If a line in the records below contains the word "panels", return that line.

MATERIAL SUPPLIED Block Start

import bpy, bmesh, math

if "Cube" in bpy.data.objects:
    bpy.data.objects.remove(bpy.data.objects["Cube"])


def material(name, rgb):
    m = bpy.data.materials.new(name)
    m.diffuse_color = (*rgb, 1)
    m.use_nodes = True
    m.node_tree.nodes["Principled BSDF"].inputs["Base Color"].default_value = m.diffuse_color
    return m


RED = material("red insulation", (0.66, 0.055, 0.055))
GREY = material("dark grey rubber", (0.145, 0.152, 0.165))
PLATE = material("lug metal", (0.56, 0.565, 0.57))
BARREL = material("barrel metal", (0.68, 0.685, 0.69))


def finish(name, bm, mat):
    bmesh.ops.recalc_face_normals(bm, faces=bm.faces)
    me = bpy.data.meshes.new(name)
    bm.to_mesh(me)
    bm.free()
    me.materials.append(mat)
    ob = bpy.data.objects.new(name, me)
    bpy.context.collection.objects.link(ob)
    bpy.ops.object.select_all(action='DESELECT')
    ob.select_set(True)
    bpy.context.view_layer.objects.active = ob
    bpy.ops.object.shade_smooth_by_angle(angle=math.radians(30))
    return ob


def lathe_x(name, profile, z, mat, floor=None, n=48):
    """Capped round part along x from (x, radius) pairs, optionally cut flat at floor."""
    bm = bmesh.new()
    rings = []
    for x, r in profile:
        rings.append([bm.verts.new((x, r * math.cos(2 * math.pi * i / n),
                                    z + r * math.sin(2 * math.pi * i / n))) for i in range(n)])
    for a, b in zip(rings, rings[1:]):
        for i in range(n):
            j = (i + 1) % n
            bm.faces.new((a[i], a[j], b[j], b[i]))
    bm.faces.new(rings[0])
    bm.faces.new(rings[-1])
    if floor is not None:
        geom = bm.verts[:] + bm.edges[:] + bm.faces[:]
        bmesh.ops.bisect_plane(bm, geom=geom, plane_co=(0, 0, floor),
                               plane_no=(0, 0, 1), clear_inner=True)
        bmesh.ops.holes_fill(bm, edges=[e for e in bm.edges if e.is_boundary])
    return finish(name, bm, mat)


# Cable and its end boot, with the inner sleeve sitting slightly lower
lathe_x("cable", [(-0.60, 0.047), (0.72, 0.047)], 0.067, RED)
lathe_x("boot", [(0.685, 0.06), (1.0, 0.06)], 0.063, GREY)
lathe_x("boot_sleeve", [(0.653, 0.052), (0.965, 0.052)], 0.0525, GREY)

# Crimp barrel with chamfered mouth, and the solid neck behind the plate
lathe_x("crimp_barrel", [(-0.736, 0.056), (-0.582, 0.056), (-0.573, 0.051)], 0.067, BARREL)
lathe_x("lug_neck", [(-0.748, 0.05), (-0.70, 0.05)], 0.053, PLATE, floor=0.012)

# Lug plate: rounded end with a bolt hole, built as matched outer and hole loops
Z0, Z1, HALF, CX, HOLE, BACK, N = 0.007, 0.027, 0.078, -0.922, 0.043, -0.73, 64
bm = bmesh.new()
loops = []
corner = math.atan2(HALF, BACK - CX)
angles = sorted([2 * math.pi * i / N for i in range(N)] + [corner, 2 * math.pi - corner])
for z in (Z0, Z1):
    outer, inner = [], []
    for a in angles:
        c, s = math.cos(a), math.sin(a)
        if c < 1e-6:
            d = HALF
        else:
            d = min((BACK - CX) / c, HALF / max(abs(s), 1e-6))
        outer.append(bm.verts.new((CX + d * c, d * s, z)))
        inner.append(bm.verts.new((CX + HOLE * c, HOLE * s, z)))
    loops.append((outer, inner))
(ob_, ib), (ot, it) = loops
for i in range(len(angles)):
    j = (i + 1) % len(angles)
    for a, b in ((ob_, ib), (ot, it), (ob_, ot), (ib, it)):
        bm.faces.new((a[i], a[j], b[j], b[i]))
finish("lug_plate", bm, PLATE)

MATERIAL SUPPLIED Block End
MATERIAL SUPPLIED Block Start

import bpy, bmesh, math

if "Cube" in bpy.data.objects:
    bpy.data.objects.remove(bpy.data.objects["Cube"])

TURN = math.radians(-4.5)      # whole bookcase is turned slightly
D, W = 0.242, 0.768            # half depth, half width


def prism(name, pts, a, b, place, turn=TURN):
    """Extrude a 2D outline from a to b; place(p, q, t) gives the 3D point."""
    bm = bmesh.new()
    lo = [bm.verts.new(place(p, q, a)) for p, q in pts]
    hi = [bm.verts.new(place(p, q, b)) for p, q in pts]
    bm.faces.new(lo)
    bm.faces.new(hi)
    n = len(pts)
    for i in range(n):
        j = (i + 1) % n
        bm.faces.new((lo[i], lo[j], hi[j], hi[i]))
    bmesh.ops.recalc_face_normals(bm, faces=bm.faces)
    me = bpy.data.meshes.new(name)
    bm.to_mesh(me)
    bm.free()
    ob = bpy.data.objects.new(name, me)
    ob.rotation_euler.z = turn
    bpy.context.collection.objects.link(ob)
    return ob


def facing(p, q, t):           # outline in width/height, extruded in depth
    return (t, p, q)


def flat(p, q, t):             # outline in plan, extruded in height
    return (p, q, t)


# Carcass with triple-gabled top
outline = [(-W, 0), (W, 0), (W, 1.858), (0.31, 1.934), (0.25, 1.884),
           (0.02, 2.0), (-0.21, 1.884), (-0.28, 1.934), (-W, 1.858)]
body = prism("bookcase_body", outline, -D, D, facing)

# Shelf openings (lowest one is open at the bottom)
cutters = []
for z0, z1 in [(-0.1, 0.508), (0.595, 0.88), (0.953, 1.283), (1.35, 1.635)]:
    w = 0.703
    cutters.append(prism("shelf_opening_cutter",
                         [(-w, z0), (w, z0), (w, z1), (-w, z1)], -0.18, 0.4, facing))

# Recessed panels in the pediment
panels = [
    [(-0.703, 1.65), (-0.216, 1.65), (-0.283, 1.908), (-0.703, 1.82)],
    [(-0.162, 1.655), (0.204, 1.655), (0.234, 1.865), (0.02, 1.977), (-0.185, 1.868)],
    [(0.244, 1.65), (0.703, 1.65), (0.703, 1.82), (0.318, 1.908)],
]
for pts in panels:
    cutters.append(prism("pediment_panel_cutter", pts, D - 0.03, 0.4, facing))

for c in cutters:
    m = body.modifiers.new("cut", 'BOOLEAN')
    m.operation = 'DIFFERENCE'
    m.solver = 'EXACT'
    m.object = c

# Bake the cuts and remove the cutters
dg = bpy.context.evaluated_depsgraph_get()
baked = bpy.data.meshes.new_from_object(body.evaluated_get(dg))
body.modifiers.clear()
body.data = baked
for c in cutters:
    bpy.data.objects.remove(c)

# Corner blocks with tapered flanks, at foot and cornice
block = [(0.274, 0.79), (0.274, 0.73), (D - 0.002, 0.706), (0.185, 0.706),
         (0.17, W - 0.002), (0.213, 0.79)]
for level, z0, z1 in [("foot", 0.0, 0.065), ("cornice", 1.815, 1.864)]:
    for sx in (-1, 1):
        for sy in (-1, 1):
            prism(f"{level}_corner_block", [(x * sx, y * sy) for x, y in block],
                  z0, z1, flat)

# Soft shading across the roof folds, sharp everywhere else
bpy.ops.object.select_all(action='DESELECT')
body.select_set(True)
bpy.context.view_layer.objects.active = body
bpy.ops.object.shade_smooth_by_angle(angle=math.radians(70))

MATERIAL SUPPLIED Block End

● **PROBLEM SOLUTION**
# Recessed panels in the pediment
panels = [
for pts in panels:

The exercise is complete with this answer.